-------- SOURCE MATERIAL --------
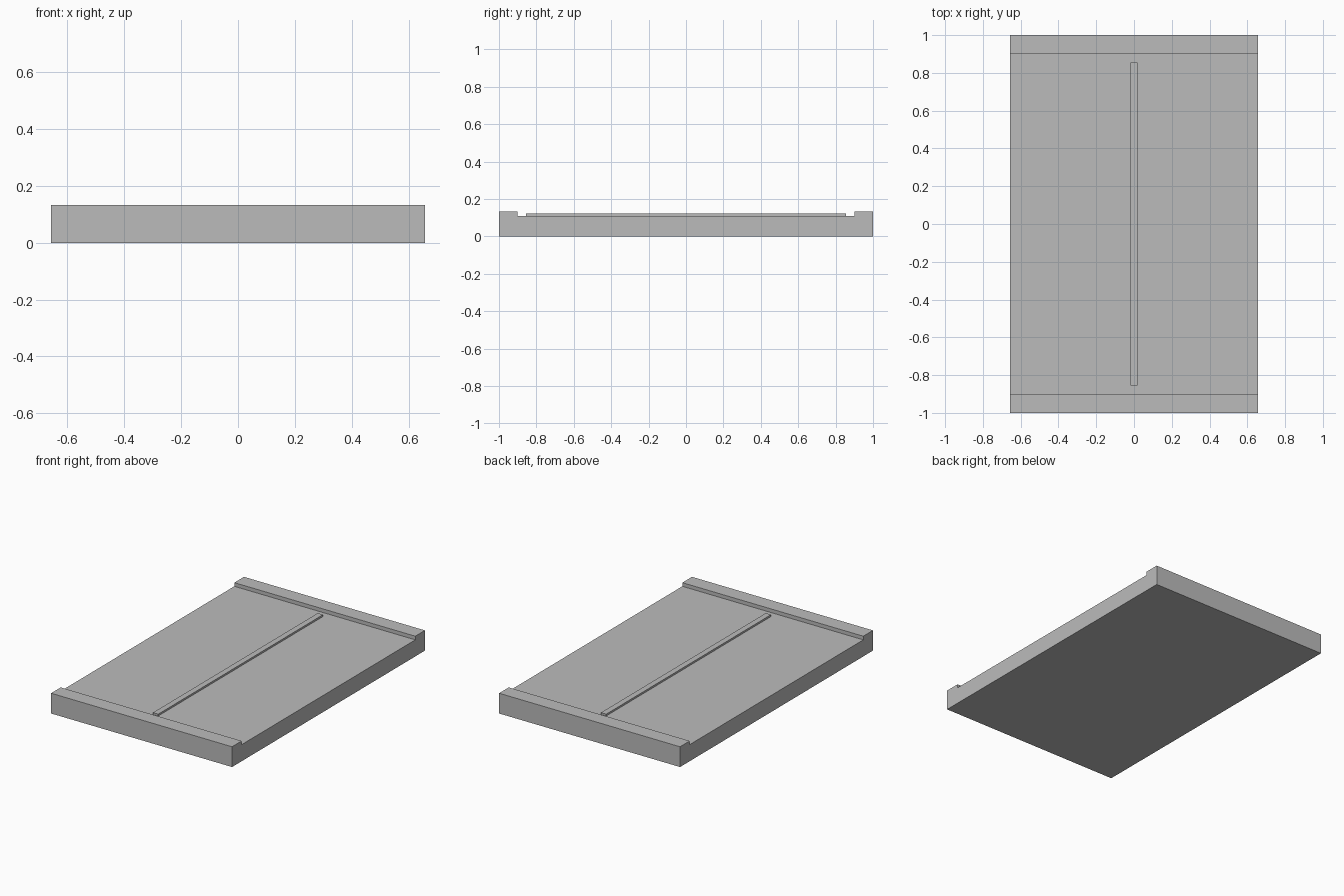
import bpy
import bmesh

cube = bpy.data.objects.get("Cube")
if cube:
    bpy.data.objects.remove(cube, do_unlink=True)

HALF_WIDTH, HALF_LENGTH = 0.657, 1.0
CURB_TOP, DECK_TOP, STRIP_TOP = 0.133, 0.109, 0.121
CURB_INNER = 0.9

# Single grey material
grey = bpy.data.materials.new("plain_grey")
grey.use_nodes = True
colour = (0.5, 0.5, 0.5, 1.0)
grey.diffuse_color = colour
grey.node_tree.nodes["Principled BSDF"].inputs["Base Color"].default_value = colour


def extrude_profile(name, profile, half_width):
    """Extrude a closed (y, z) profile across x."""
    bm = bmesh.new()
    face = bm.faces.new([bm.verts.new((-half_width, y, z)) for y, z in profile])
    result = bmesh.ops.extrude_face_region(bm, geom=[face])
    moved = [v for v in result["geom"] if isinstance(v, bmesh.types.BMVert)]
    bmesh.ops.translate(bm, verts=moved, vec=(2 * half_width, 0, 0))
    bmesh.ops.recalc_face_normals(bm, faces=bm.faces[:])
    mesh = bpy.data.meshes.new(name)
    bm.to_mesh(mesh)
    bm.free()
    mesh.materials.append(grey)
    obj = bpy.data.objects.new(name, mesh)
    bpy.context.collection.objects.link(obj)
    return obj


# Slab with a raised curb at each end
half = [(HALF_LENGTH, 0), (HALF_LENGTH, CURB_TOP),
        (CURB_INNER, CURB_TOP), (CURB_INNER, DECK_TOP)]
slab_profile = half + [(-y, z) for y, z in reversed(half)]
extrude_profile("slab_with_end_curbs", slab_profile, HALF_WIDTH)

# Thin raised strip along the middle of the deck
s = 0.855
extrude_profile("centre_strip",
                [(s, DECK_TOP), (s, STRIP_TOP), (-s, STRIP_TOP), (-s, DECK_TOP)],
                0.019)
--------
Only the text of the records above is to be reproduced, exactly as given; the pictures are dropped.

import bpy
import bmesh

cube = bpy.data.objects.get("Cube")
if cube:
    bpy.data.objects.remove(cube, do_unlink=True)

HALF_WIDTH, HALF_LENGTH = 0.657, 1.0
CURB_TOP, DECK_TOP, STRIP_TOP = 0.133, 0.109, 0.121
CURB_INNER = 0.9

# Single grey material
grey = bpy.data.materials.new("plain_grey")
grey.use_nodes = True
colour = (0.5, 0.5, 0.5, 1.0)
grey.diffuse_color = colour
grey.node_tree.nodes["Principled BSDF"].inputs["Base Color"].default_value = colour


def extrude_profile(name, profile, half_width):
    """Extrude a closed (y, z) profile across x."""
    bm = bmesh.new()
    face = bm.faces.new([bm.verts.new((-half_width, y, z)) for y, z in profile])
    result = bmesh.ops.extrude_face_region(bm, geom=[face])
    moved = [v for v in result["geom"] if isinstance(v, bmesh.types.BMVert)]
    bmesh.ops.translate(bm, verts=moved, vec=(2 * half_width, 0, 0))
    bmesh.ops.recalc_face_normals(bm, faces=bm.faces[:])
    mesh = bpy.data.meshes.new(name)
    bm.to_mesh(mesh)
    bm.free()
    mesh.materials.append(grey)
    obj = bpy.data.objects.new(name, mesh)
    bpy.context.collection.objects.link(obj)
    return obj


# Slab with a raised curb at each end
half = [(HALF_LENGTH, 0), (HALF_LENGTH, CURB_TOP),
        (CURB_INNER, CURB_TOP), (CURB_INNER, DECK_TOP)]
slab_profile = half + [(-y, z) for y, z in reversed(half)]
extrude_profile("slab_with_end_curbs", slab_profile, HALF_WIDTH)

# Thin raised strip along the middle of the deck
s = 0.855
extrude_profile("centre_strip",
                [(s, DECK_TOP), (s, STRIP_TOP), (-s, STRIP_TOP), (-s, DECK_TOP)],
                0.019)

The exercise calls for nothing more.